== INSTRUCTIONS FOR THE TASK ==
Leave the pictures out and restate each entry below word for word.

EXERCISE DATA: Begin

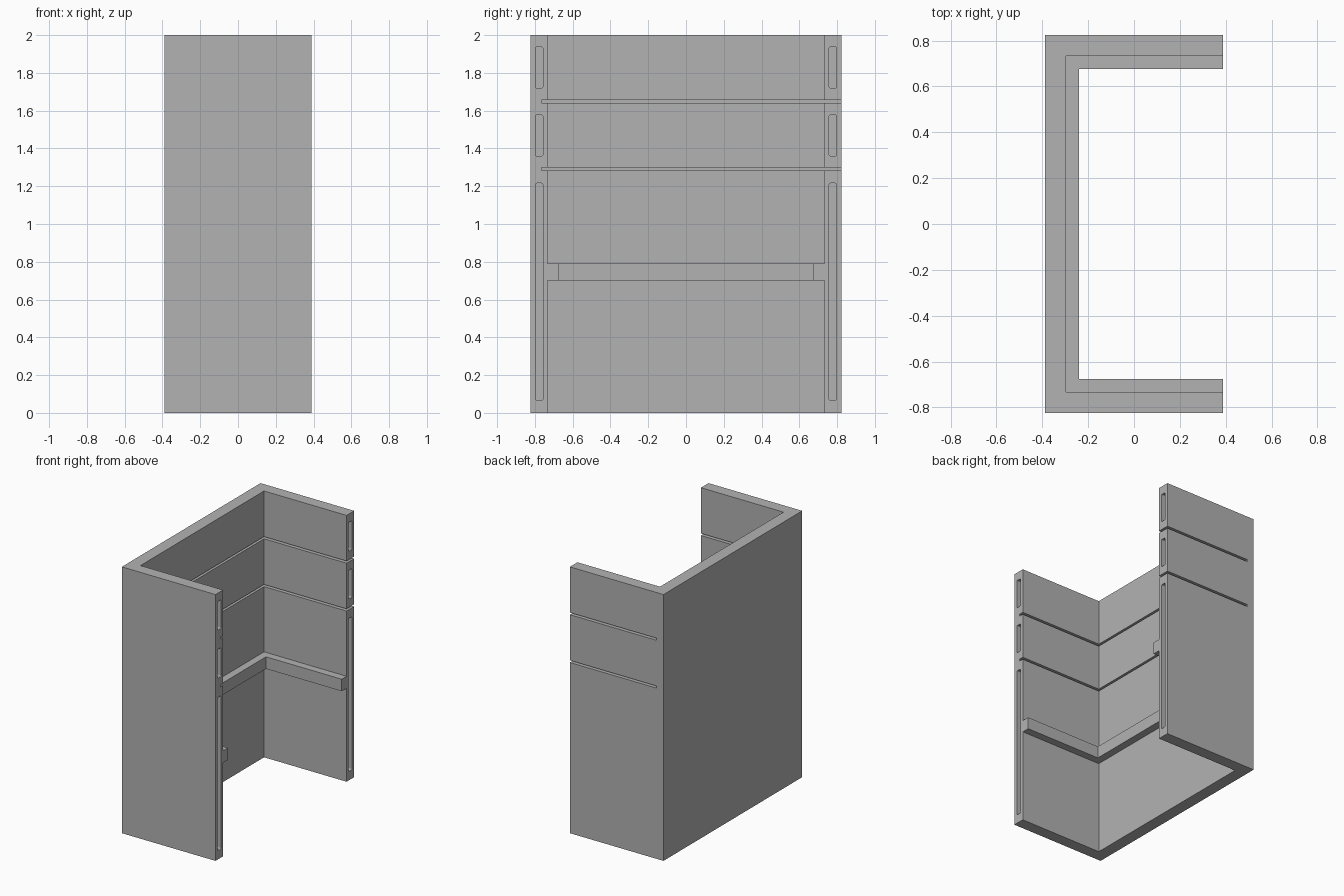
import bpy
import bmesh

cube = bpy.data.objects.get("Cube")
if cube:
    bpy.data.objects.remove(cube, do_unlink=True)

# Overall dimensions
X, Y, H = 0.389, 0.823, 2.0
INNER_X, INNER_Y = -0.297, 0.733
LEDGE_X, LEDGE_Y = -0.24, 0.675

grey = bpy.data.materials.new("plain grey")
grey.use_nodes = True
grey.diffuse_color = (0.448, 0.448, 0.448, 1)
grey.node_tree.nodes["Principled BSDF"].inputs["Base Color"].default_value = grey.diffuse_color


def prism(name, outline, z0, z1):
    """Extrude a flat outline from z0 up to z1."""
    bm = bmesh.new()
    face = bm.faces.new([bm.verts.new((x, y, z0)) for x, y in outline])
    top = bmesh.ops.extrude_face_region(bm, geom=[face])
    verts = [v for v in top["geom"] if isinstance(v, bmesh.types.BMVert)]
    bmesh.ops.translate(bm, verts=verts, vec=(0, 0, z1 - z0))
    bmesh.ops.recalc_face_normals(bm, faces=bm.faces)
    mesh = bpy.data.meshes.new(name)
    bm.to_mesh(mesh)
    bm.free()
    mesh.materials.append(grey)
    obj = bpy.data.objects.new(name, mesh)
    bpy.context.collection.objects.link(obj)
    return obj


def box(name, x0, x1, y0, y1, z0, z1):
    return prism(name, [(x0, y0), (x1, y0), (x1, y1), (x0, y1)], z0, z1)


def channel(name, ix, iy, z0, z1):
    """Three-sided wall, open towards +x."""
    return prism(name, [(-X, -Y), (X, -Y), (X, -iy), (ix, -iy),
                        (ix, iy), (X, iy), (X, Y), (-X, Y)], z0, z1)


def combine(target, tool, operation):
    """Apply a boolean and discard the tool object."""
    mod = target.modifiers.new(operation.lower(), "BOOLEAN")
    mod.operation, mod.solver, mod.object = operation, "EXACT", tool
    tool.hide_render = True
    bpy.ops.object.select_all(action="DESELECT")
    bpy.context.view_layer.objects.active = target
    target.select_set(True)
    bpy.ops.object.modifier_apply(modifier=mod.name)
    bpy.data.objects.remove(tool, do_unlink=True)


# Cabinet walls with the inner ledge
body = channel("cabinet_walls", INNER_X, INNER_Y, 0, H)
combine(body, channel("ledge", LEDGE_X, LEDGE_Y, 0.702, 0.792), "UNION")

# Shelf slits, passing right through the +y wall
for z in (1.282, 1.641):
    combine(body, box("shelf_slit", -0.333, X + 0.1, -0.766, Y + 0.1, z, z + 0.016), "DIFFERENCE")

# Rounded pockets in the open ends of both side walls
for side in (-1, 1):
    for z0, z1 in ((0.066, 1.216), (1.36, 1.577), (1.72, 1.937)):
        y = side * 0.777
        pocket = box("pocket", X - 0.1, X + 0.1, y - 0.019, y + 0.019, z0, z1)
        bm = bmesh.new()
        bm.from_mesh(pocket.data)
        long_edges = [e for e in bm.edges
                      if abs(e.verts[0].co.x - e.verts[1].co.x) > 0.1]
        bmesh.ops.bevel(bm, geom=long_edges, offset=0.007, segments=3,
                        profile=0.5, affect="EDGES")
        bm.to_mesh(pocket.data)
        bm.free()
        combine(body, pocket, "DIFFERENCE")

EXERCISE DATA: End

== TASK OUTPUT ==
import bpy
import bmesh

cube = bpy.data.objects.get("Cube")
if cube:
    bpy.data.objects.remove(cube, do_unlink=True)

# Overall dimensions
X, Y, H = 0.389, 0.823, 2.0
INNER_X, INNER_Y = -0.297, 0.733
LEDGE_X, LEDGE_Y = -0.24, 0.675

grey = bpy.data.materials.new("plain grey")
grey.use_nodes = True
grey.diffuse_color = (0.448, 0.448, 0.448, 1)
grey.node_tree.nodes["Principled BSDF"].inputs["Base Color"].default_value = grey.diffuse_color


def prism(name, outline, z0, z1):
    """Extrude a flat outline from z0 up to z1."""
    bm = bmesh.new()
    face = bm.faces.new([bm.verts.new((x, y, z0)) for x, y in outline])
    top = bmesh.ops.extrude_face_region(bm, geom=[face])
    verts = [v for v in top["geom"] if isinstance(v, bmesh.types.BMVert)]
    bmesh.ops.translate(bm, verts=verts, vec=(0, 0, z1 - z0))
    bmesh.ops.recalc_face_normals(bm, faces=bm.faces)
    mesh = bpy.data.meshes.new(name)
    bm.to_mesh(mesh)
    bm.free()
    mesh.materials.append(grey)
    obj = bpy.data.objects.new(name, mesh)
    bpy.context.collection.objects.link(obj)
    return obj


def box(name, x0, x1, y0, y1, z0, z1):
    return prism(name, [(x0, y0), (x1, y0), (x1, y1), (x0, y1)], z0, z1)


def channel(name, ix, iy, z0, z1):
    """Three-sided wall, open towards +x."""
    return prism(name, [(-X, -Y), (X, -Y), (X, -iy), (ix, -iy),
                        (ix, iy), (X, iy), (X, Y), (-X, Y)], z0, z1)


def combine(target, tool, operation):
    """Apply a boolean and discard the tool object."""
    mod = target.modifiers.new(operation.lower(), "BOOLEAN")
    mod.operation, mod.solver, mod.object = operation, "EXACT", tool
    tool.hide_render = True
    bpy.ops.object.select_all(action="DESELECT")
    bpy.context.view_layer.objects.active = target
    target.select_set(True)
    bpy.ops.object.modifier_apply(modifier=mod.name)
    bpy.data.objects.remove(tool, do_unlink=True)


# Cabinet walls with the inner ledge
body = channel("cabinet_walls", INNER_X, INNER_Y, 0, H)
combine(body, channel("ledge", LEDGE_X, LEDGE_Y, 0.702, 0.792), "UNION")

# Shelf slits, passing right through the +y wall
for z in (1.282, 1.641):
    combine(body, box("shelf_slit", -0.333, X + 0.1, -0.766, Y + 0.1, z, z + 0.016), "DIFFERENCE")

# Rounded pockets in the open ends of both side walls
for side in (-1, 1):
    for z0, z1 in ((0.066, 1.216), (1.36, 1.577), (1.72, 1.937)):
        y = side * 0.777
        pocket = box("pocket", X - 0.1, X + 0.1, y - 0.019, y + 0.019, z0, z1)
        bm = bmesh.new()
        bm.from_mesh(pocket.data)
        long_edges = [e for e in bm.edges
                      if abs(e.verts[0].co.x - e.verts[1].co.x) > 0.1]
        bmesh.ops.bevel(bm, geom=long_edges, offset=0.007, segments=3,
                        profile=0.5, affect="EDGES")
        bm.to_mesh(pocket.data)
        bm.free()
        combine(body, pocket, "DIFFERENCE")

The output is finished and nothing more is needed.